    In the near future, the rights of women have been stripped away and the fertile ones become Handmaids and are assigned to upper class men. Offred remembers the time before and knows there must be a way out of the hell men have created...

    Once upon a time, I dated a woman whose favorite writer was Margaret Atwood and she passed along this book for me to read. Frankly, I was pretty impressed with the dystopian tale but found it a little far-fetched at the time. Now, in the later part of 2017, it fe
    ...more

  • Jennifer

    (edited from a paper I wrote in college about the book)

    In 1986, when Margaret Atwood published The Handmaid’s Tale, Ronald Regan had declared “Morning in America,” and society was going to renew itself by returning to the old values. The Christian right, in its infancy at the time, was rising in reaction to the Free Love, and the horrors of AIDs. The 1984 election gave us Willie Horton, and a reminder about how violent and evil society had become. Finally, even though Chernobyl happened shortly
    ...more

  • Miranda Reads

    We were the people who were not in the papers. We lived in the blank white spaces at the edges of print. It gave us more freedom. We lived in the gaps between the stories.
    Set in the not-so-distant future, Offred is designated as a Handmaid. Meaning her fertile womb "allows" her to stay in the house of Fred as his legal consort.

    (Hence the name "Of Fred" and the not-so-subtle foreshadowing "offered".)

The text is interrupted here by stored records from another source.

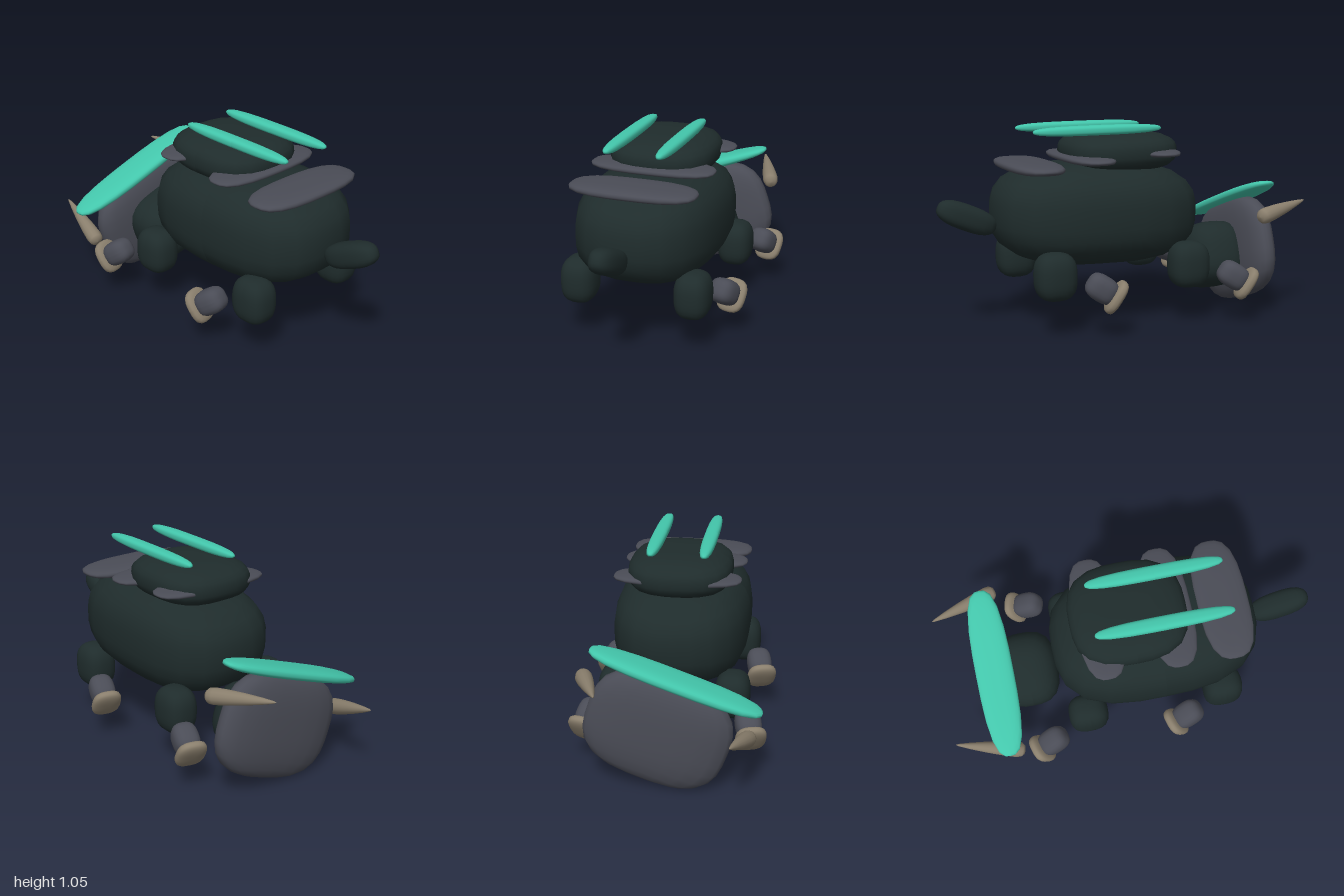
import * as THREE from 'three';

const mat = (name, color) => {
  const m = new THREE.MeshStandardMaterial({ color });
  m.name = name;
  return m;
};

// Rounded block: a unit sphere pushed out to a superellipsoid of exponent n
function blob(name, material, half, pos, n = 2.9) {
  const g = new THREE.SphereGeometry(1, 24, 16);
  const p = g.attributes.position;
  const v = new THREE.Vector3();
  for (let i = 0; i < p.count; i++) {
    v.fromBufferAttribute(p, i);
    const s = Math.abs(v.x) ** n + Math.abs(v.y) ** n + Math.abs(v.z) ** n;
    v.multiplyScalar(s ** (-1 / n));
    p.setXYZ(i, v.x * half[0], v.y * half[1], v.z * half[2]);
  }
  g.computeVertexNormals();
  const mesh = new THREE.Mesh(g, material);
  mesh.name = name;
  mesh.position.set(...pos);
  return mesh;
}

// Tapered horn with a rounded root, running from base to tip
function horn(name, material, base, tip, radius) {
  const a = new THREE.Vector3(...base);
  const dir = new THREE.Vector3(...tip).sub(a);
  const len = dir.length();
  const profile = [[0, 0], [0.6, 0.01], [0.9, 0.05], [1, 0.13], [0.92, 0.3], [0.7, 0.55], [0.4, 0.8], [0.15, 0.96], [0, 1]]
    .map(([r, t]) => new THREE.Vector2(r * radius, t * len));
  const mesh = new THREE.Mesh(new THREE.LatheGeometry(profile, 14), material);
  mesh.name = name;
  mesh.position.copy(a);
  mesh.quaternion.setFromUnitVectors(new THREE.Vector3(0, 1, 0), dir.normalize());
  return mesh;
}

export function createModel() {
  const dark = mat('dark hide', 0x1f2c2c);
  const grey = mat('slate armour', 0x4a4c56);
  const tan = mat('horn tan', 0x8a7f6d);
  const teal = mat('teal glow', 0x43c6ab);

  const model = new THREE.Group();
  model.name = 'creature';

  // Torso and the raised hump on top
  const body = blob('body', dark, [0.36, 0.268, 0.55], [0, 0.602, 0.15]);
  body.rotation.x = -0.025;
  model.add(body);
  model.add(blob('hump', dark, [0.272, 0.105, 0.302], [0, 0.92, 0.01]));

  // Snout tilted upward at the front
  const snout = blob('snout', dark, [0.067, 0.067, 0.163], [0, 0.61, 0.845], 2.7);
  snout.rotation.x = -0.4;
  model.add(snout);

  // Stepped armour plates across the back
  [[0.86, 0.51, 0.03, 0.133], [0.892, 0.222, 0.024, 0.12], [0.917, -0.147, 0.022, 0.117]]
    .forEach(([y, z, h, d], i) => model.add(blob('backPlate' + (i + 1), grey, [0.332, h, d], [0, y, z])));

  for (const s of [1, -1]) {
    const side = s > 0 ? 'left' : 'right';

    // Long glowing ridge on the hump
    model.add(blob(side + 'Ridge', teal, [0.037, 0.026, 0.357], [s * 0.138, 1.043, 0.175]));

    // Front and rear legs, each with a separate shin and foot behind it
    for (const [end, thighZ, shinZ] of [['Front', 0.482, 0.27], ['Rear', -0.268, -0.483]]) {
      model.add(blob(side + end + 'Thigh', dark, [0.092, 0.123, 0.107], [s * 0.307, 0.333, thighZ]));
      const leg = new THREE.Group();
      leg.name = side + end + 'LowerLeg';
      leg.position.set(s * 0.407, 0.272, shinZ);
      leg.rotation.set(1.0, -s * 0.27, 0, 'YXZ');
      leg.add(blob('shin', grey, [0.067, 0.084, 0.067], [0, 0, 0]));
      leg.add(blob('foot', tan, [0.079, 0.031, 0.092], [0, -0.085, 0]));
      model.add(leg);
    }
  }

  // Tail section, rolled to one side: stub, flat shell, crest and two horns
  const tail = new THREE.Group();
  tail.name = 'tail';
  tail.position.set(0.02, 0.33, 0);
  tail.rotation.z = 0.335;
  tail.add(blob('tailStub', dark, [0.205, 0.18, 0.17], [-0.012, -0.022, -0.552]));
  tail.add(blob('tailShell', grey, [0.365, 0.277, 0.09], [0, 0, -0.716]));
  tail.add(blob('tailCrest', teal, [0.445, 0.032, 0.1], [0, 0.283, -0.719]));
  for (const s of [1, -1]) {
    tail.add(horn(s > 0 ? 'leftHorn' : 'rightHorn', tan, [s * 0.44, 0.1, -0.645], [s * 0.335, 0.195, -1], 0.043));
  }
  model.add(tail);

  return model;
}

    Her alternative? Working in the radioactive wastelands (which would undoubtedly lead to her de ...more